───── DATA FOR THIS TASK

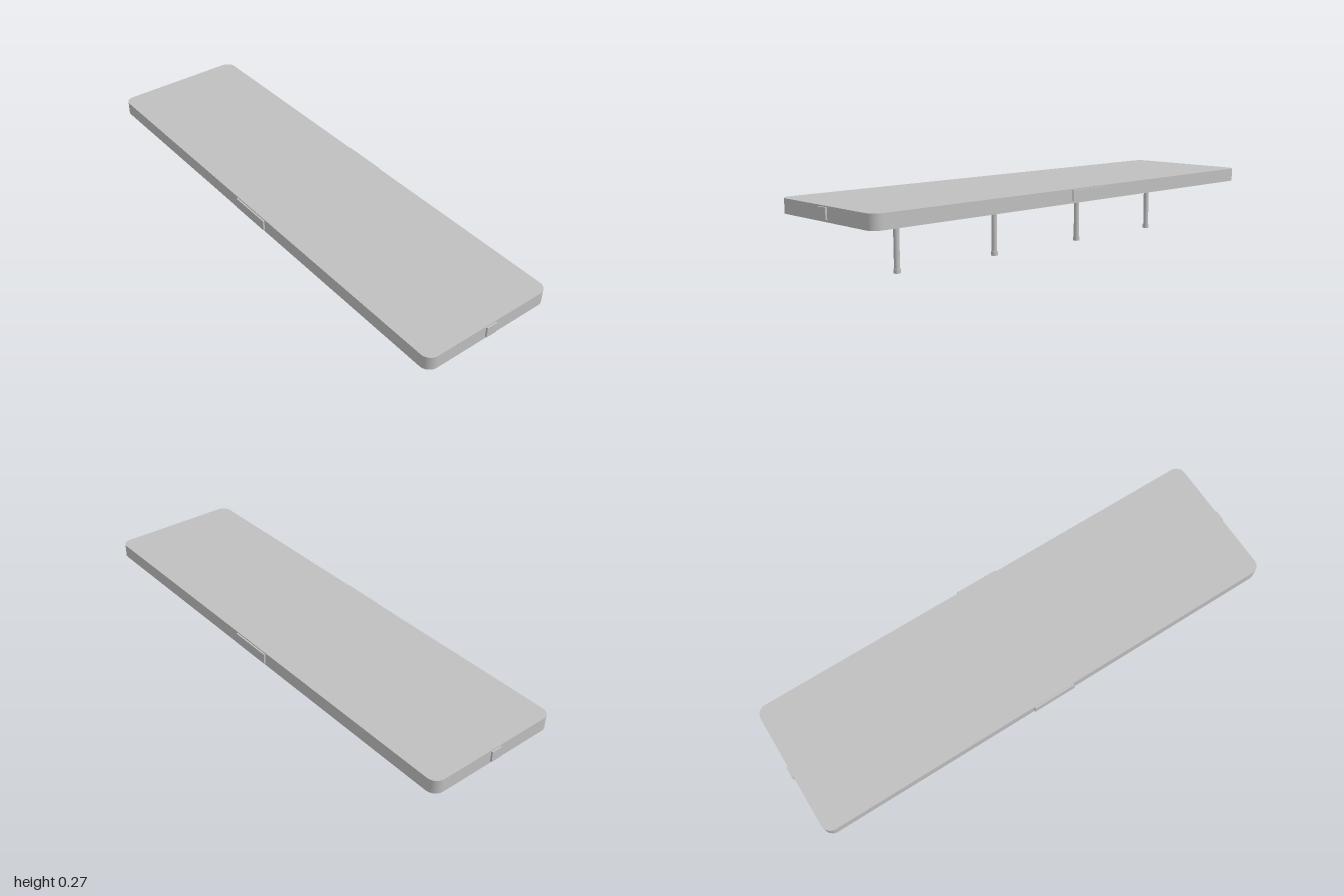
import * as THREE from 'three';

// Rounded rectangle outline, usable as a shape or a hole
function roundedRect(target, w, d, r) {
  const x = w / 2, y = d / 2;
  target.moveTo(-x + r, -y);
  target.lineTo(x - r, -y);
  target.absarc(x - r, -y + r, r, -Math.PI / 2, 0, false);
  target.lineTo(x, y - r);
  target.absarc(x - r, y - r, r, 0, Math.PI / 2, false);
  target.lineTo(-x + r, y);
  target.absarc(-x + r, y - r, r, Math.PI / 2, Math.PI, false);
  target.lineTo(-x, -y + r);
  target.absarc(-x + r, -y + r, r, Math.PI, Math.PI * 1.5, false);
  return target;
}

// Extrude a plan shape upwards from y0 to y1
function slab(shape, y0, y1) {
  const geo = new THREE.ExtrudeGeometry(shape, { depth: y1 - y0, bevelEnabled: false, curveSegments: 10 });
  geo.rotateX(-Math.PI / 2);
  geo.translate(0, y0, 0);
  return geo;
}

export function createModel() {
  const model = new THREE.Group();
  const grey = new THREE.MeshStandardMaterial({ color: 0xc0c0c0 });
  grey.name = 'light grey';

  const add = (name, geo, x = 0, y = 0, z = 0, parent = model) => {
    const mesh = new THREE.Mesh(geo, grey);
    mesh.name = name;
    mesh.position.set(x, y, z);
    parent.add(mesh);
    return mesh;
  };

  const W = 1.986, D = 0.56, R = 0.04, bottom = 0.218, top = 0.273;
  const soffit = bottom + 0.003, rim = 0.008;

  // Canopy roof with a shallow lip around the underside
  add('canopyRoof', slab(roundedRect(new THREE.Shape(), W, D, R), soffit, top));
  const lip = roundedRect(new THREE.Shape(), W, D, R);
  lip.holes.push(roundedRect(new THREE.Path(), W - 2 * rim, D - 2 * rim, R - rim));
  add('canopyLip', slab(lip, bottom, soffit));

  // Blank sign panels on the four sides
  for (const s of [-1, 1]) {
    add('longSidePanel', new THREE.BoxGeometry(0.18, 0.042, 0.008), 0, 0.2475, s * 0.283);
    add('endPanel', new THREE.BoxGeometry(0.008, 0.042, 0.045), s * 0.996, 0.2475, 0);
  }

  // Posts with foot sleeves
  const postGeo = new THREE.CylinderGeometry(0.011, 0.011, soffit, 16);
  const footGeo = new THREE.CylinderGeometry(0.0135, 0.0135, 0.016, 16);
  for (const x of [-0.7, -0.234, 0.234, 0.7]) {
    const post = new THREE.Group();
    post.name = 'post';
    post.position.x = x;
    add('postShaft', postGeo, 0, soffit / 2, 0, post);
    add('postFoot', footGeo, 0, 0.008, 0, post);
    model.add(post);
  }

  // Two rows of ceiling lights
  const lightGeo = new THREE.BoxGeometry(0.07, 0.003, 0.037);
  for (const z of [-0.166, 0.166]) {
    for (let i = 0; i < 12; i++) {
      add('ceilingLight', lightGeo, (i - 5.5) * 0.156, soffit - 0.001, z);
    }
  }

  return model;
}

──────────

▶ _THE PROBLEM_
Quote the full listing above word for word; exclude every picture from the copy.

▶ _RESPONSE TO THE TASK_
import * as THREE from 'three';

// Rounded rectangle outline, usable as a shape or a hole
function roundedRect(target, w, d, r) {
  const x = w / 2, y = d / 2;
  target.moveTo(-x + r, -y);
  target.lineTo(x - r, -y);
  target.absarc(x - r, -y + r, r, -Math.PI / 2, 0, false);
  target.lineTo(x, y - r);
  target.absarc(x - r, y - r, r, 0, Math.PI / 2, false);
  target.lineTo(-x + r, y);
  target.absarc(-x + r, y - r, r, Math.PI / 2, Math.PI, false);
  target.lineTo(-x, -y + r);
  target.absarc(-x + r, -y + r, r, Math.PI, Math.PI * 1.5, false);
  return target;
}

// Extrude a plan shape upwards from y0 to y1
function slab(shape, y0, y1) {
  const geo = new THREE.ExtrudeGeometry(shape, { depth: y1 - y0, bevelEnabled: false, curveSegments: 10 });
  geo.rotateX(-Math.PI / 2);
  geo.translate(0, y0, 0);
  return geo;
}

export function createModel() {
  const model = new THREE.Group();
  const grey = new THREE.MeshStandardMaterial({ color: 0xc0c0c0 });
  grey.name = 'light grey';

  const add = (name, geo, x = 0, y = 0, z = 0, parent = model) => {
    const mesh = new THREE.Mesh(geo, grey);
    mesh.name = name;
    mesh.position.set(x, y, z);
    parent.add(mesh);
    return mesh;
  };

  const W = 1.986, D = 0.56, R = 0.04, bottom = 0.218, top = 0.273;
  const soffit = bottom + 0.003, rim = 0.008;

  // Canopy roof with a shallow lip around the underside
  add('canopyRoof', slab(roundedRect(new THREE.Shape(), W, D, R), soffit, top));
  const lip = roundedRect(new THREE.Shape(), W, D, R);
  lip.holes.push(roundedRect(new THREE.Path(), W - 2 * rim, D - 2 * rim, R - rim));
  add('canopyLip', slab(lip, bottom, soffit));

  // Blank sign panels on the four sides
  for (const s of [-1, 1]) {
    add('longSidePanel', new THREE.BoxGeometry(0.18, 0.042, 0.008), 0, 0.2475, s * 0.283);
    add('endPanel', new THREE.BoxGeometry(0.008, 0.042, 0.045), s * 0.996, 0.2475, 0);
  }

  // Posts with foot sleeves
  const postGeo = new THREE.CylinderGeometry(0.011, 0.011, soffit, 16);
  const footGeo = new THREE.CylinderGeometry(0.0135, 0.0135, 0.016, 16);
  for (const x of [-0.7, -0.234, 0.234, 0.7]) {
    const post = new THREE.Group();
    post.name = 'post';
    post.position.x = x;
    add('postShaft', postGeo, 0, soffit / 2, 0, post);
    add('postFoot', footGeo, 0, 0.008, 0, post);
    model.add(post);
  }

  // Two rows of ceiling lights
  const lightGeo = new THREE.BoxGeometry(0.07, 0.003, 0.037);
  for (const z of [-0.166, 0.166]) {
    for (let i = 0; i < 12; i++) {
      add('ceilingLight', lightGeo, (i - 5.5) * 0.156, soffit - 0.001, z);
    }
  }

  return model;
}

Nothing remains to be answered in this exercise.